Back to real life, Menuhin played the Soil Stradivarius (so named for an 18thcentury Belgian industrialist) from when he purchased it in 1950 until some time before he sold to its current owner, violinist Itzhak Perlman. French luthier Jean-Baptiste Vuillaume once owned the instrument, distinguished by its red varnish and two-piece maple back. Like Stradivari, Vuillaume provided musicians at the time with fine stringed instruments for sale, crafted in his fine violin shop and by his gifted hands.

It was not Menuhin’s only Stradivarius-crafted instrument. He used the Prince Khevenhüller 1733 Stradivari, in addition to three by the house of Guarneri (Lord Wilton Guarnerius 1742, Guarneri filius Andrea 1703, and Guarneri del Gesu 1739). Menuhin also played a Milanese violin from Giovanni Grancino (1695), and another from Giovanni Bussetto (1680), a luthier in Cremona, whose violins are very rare because he was active for only ten years (1670-1680).

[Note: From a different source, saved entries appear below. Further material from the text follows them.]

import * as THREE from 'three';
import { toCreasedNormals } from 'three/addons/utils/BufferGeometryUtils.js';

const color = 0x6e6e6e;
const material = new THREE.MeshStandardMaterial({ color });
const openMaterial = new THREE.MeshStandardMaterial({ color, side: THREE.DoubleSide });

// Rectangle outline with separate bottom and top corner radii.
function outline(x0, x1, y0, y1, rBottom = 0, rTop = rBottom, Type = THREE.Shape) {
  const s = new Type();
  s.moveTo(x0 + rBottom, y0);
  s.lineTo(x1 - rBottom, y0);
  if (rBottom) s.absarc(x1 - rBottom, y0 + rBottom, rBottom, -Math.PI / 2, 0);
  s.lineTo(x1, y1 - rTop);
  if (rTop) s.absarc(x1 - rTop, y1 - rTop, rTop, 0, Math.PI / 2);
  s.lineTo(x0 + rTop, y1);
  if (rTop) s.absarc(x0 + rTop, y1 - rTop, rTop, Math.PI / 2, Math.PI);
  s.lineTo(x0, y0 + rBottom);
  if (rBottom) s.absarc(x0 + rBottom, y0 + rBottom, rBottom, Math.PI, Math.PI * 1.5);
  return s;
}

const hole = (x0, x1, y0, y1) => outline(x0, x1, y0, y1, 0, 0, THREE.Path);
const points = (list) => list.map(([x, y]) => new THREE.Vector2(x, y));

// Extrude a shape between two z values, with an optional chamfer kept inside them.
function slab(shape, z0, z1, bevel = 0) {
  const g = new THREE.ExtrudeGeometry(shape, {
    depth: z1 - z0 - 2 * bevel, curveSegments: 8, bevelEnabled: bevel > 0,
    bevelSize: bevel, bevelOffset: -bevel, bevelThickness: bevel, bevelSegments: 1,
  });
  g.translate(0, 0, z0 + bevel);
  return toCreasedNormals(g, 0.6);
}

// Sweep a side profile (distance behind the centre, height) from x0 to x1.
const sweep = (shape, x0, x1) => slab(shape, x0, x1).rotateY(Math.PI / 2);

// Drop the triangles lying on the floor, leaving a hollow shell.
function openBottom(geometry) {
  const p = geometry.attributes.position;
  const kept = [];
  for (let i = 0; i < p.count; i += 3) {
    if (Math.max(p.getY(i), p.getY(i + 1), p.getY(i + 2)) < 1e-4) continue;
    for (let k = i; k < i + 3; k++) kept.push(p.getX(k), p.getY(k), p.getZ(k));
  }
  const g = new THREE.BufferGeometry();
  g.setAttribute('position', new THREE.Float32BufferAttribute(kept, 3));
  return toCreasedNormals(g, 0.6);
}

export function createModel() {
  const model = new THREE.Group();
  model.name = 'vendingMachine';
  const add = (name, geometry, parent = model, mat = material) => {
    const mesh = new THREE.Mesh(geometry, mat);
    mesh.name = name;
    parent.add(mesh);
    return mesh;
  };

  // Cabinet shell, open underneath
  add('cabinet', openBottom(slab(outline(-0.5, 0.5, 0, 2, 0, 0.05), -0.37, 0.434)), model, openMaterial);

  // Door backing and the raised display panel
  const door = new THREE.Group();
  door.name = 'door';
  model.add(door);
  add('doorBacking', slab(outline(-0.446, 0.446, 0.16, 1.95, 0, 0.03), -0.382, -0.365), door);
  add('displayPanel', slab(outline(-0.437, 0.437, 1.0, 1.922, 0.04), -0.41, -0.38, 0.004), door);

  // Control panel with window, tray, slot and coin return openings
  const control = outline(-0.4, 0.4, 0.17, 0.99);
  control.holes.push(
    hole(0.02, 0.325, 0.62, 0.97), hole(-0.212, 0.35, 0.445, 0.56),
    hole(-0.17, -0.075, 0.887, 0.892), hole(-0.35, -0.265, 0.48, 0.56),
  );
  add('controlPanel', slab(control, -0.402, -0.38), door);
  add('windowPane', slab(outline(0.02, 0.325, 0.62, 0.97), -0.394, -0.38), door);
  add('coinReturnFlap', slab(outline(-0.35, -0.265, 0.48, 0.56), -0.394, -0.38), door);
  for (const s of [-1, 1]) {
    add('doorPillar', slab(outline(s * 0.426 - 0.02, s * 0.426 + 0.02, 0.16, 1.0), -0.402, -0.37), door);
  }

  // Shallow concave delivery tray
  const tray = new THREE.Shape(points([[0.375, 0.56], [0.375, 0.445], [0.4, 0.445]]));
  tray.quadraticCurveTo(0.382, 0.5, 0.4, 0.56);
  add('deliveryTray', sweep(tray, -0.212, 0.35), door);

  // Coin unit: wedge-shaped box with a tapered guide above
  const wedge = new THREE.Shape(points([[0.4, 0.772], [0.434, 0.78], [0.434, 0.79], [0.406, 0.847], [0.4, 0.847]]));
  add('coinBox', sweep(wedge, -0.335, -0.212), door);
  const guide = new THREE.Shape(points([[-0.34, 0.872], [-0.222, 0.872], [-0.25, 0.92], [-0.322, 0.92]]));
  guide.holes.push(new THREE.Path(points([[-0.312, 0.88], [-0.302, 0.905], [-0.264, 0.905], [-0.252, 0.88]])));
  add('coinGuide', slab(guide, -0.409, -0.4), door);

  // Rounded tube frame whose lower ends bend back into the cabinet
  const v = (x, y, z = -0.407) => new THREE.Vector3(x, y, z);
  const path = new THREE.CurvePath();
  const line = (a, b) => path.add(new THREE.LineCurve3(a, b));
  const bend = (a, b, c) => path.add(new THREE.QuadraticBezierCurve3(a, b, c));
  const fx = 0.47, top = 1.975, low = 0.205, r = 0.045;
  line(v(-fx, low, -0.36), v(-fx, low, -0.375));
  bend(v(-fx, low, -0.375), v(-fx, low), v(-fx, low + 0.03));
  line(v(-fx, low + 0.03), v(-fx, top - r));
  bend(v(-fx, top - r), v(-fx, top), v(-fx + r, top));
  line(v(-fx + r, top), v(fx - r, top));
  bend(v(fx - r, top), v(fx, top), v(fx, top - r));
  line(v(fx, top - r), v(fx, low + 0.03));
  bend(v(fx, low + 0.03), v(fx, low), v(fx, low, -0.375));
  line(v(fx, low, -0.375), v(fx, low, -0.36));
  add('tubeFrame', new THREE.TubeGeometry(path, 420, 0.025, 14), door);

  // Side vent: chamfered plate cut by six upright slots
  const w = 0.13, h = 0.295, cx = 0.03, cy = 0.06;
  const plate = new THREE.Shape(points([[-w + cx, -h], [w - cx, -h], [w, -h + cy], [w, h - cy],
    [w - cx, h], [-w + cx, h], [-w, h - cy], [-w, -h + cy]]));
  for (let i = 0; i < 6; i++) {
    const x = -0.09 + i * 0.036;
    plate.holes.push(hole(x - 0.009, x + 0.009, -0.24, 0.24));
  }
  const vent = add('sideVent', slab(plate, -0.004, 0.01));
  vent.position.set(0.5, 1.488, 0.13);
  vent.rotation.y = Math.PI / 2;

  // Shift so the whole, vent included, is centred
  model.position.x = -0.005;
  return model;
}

Recognized at a young age for his talent, Menuhin’s first public appearance was at the age of seven as a solo violinist with the San Francisco Symphony Orchestra. His career trajectory set, he was soon in demand around the world. Born in New York City, his parents moved with him to Paris where he studied under George Enescu and Adolf Busch in Basel.

But Menuhin and his violins were not confined to the great concert halls filled with the European aristocracy. He played for Allied soldiers during World War II and for liberated survivors of concentration camps in Germany in 1945. Himself born to a family of religious Jewish immigrants from Lithuania, he nonetheless played with the Berlin Philharmonic in 1947 as a gesture toward reconciliation, a mere two years after liberation and the close of the Holocaust.

Itzhak Perlman remains forever grateful for having received the Soil Stradivarius. He told Strings Magazinein 2015, “When Menuhin agreed to let me try it, I felt it was the greatest sound that I had ever experienced. It was my dream to own it, and one day that dream came true.”

Which suggests the developers of the Fallout video games understand well what should be preserved, come what may in a nuclear future.